_To do_: Pull every line containing the word "outline" out of the material below.
= Beginning of Section =
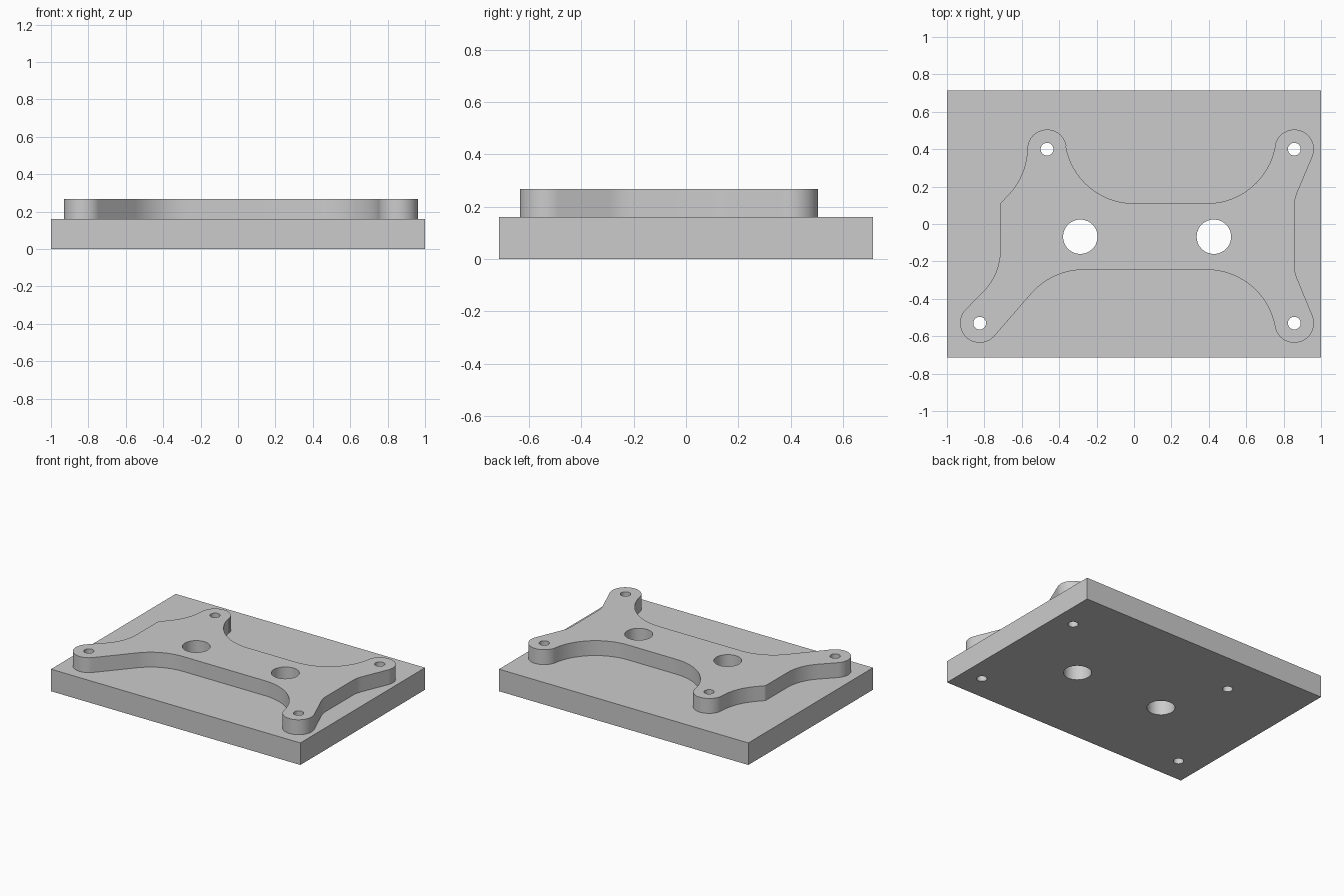
import bpy
import bmesh
from math import acos, atan2, cos, hypot, pi, sin, tau

cube = bpy.data.objects.get("Cube")
if cube:
    bpy.data.objects.remove(cube, do_unlink=True)

grey = bpy.data.materials.new("plain grey")
grey.use_nodes = True
grey.diffuse_color = (0.6, 0.6, 0.6, 1)
grey.node_tree.nodes["Principled BSDF"].inputs["Base Color"].default_value = (0.6, 0.6, 0.6, 1)

BASE_TOP, PAD_TOP = 0.16, 0.268


def prism(name, points, z0, z1):
    """Upright solid with the given counterclockwise outline."""
    bm = bmesh.new()
    face = bm.faces.new([bm.verts.new((x, y, z0)) for x, y in points])
    top = bmesh.ops.extrude_face_region(bm, geom=[face])["geom"]
    bmesh.ops.translate(bm, vec=(0, 0, z1 - z0),
                        verts=[g for g in top if isinstance(g, bmesh.types.BMVert)])
    bmesh.ops.recalc_face_normals(bm, faces=bm.faces)
    mesh = bpy.data.meshes.new(name)
    bm.to_mesh(mesh)
    bm.free()
    mesh.materials.append(grey)
    obj = bpy.data.objects.new(name, mesh)
    bpy.context.collection.objects.link(obj)
    return obj


def circle(cx, cy, r, n=48):
    return [(cx + r * cos(tau * i / n), cy + r * sin(tau * i / n)) for i in range(n)]


def belt(rounds):
    """Tangent outline round the circles; a negative radius bends inward."""
    count = len(rounds)
    normals = []
    for i, (x, y, r) in enumerate(rounds):
        x2, y2, r2 = rounds[(i + 1) % count]
        ratio = (r - r2) / hypot(x2 - x, y2 - y)
        normals.append(atan2(y2 - y, x2 - x) - acos(max(-1, min(1, ratio))))
    points = []
    for i, (x, y, r) in enumerate(rounds):
        start, end = normals[i - 1], normals[i]
        turn = (end - start) % tau if r > 0 else -((start - end) % tau)
        steps = max(4, int(abs(turn) / (pi / 36)))
        for k in range(steps + 1):
            a = start + turn * k / steps
            p = (x + r * cos(a), y + r * sin(a))
            if not points or hypot(p[0] - points[-1][0], p[1] - points[-1][1]) > 0.001:
                points.append(p)
    return points


def combine(target, tool, operation):
    mod = target.modifiers.new(tool.name, "BOOLEAN")
    mod.operation, mod.solver, mod.object = operation, "EXACT", tool
    bpy.context.view_layer.objects.active = target
    bpy.ops.object.modifier_apply(modifier=mod.name)
    bpy.data.objects.remove(tool, do_unlink=True)


# Rectangular base plate
plate = prism("mounting_plate", [(-1, -0.714), (1, -0.714), (1, 0.714), (-1, 0.714)], 0, BASE_TOP)

# Raised four-armed pad: rounded arm ends joined by concave sweeps
END, SWEEP = 0.105, -0.37
bolts = [(0.857, 0.4), (-0.465, 0.4), (-0.825, -0.53), (0.857, -0.53)]
outline = belt([
    (*bolts[0], END), (0.39, 0.48, SWEEP), (0, 0.48, SWEEP),
    (*bolts[1], END), (-0.94, 0.41, SWEEP), (-0.69, 0.1, 0.025), (-1.03, -0.14, -0.315),
    (*bolts[2], END), (-0.27, -0.615, SWEEP), (0.39, -0.615, SWEEP),
    (*bolts[3], END), (1.057, -0.215, -0.2), (1.057, 0.09, -0.2),
])
combine(plate, prism("raised_pad", outline, BASE_TOP / 2, PAD_TOP), "UNION")

# Through holes: four for bolts, two large
holes = [(x, y, 0.034) for x, y in bolts] + [(x, -0.068, 0.092) for x in (-0.287, 0.427)]
for x, y, r in holes:
    cutter = prism("hole_cutter", circle(x, y, r), -0.1, PAD_TOP + 0.1)
    cutter.hide_render = True
    combine(plate, cutter, "DIFFERENCE")

# Smooth walls with crisp rims
bpy.ops.object.select_all(action="DESELECT")
plate.select_set(True)
bpy.context.view_layer.objects.active = plate
bpy.ops.object.shade_smooth_by_angle(angle=pi / 6)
= End of Section =
_Worked solution_:
    """Upright solid with the given counterclockwise outline."""
    """Tangent outline round the circles; a negative radius bends inward."""
outline = belt([
combine(plate, prism("raised_pad", outline, BASE_TOP / 2, PAD_TOP), "UNION")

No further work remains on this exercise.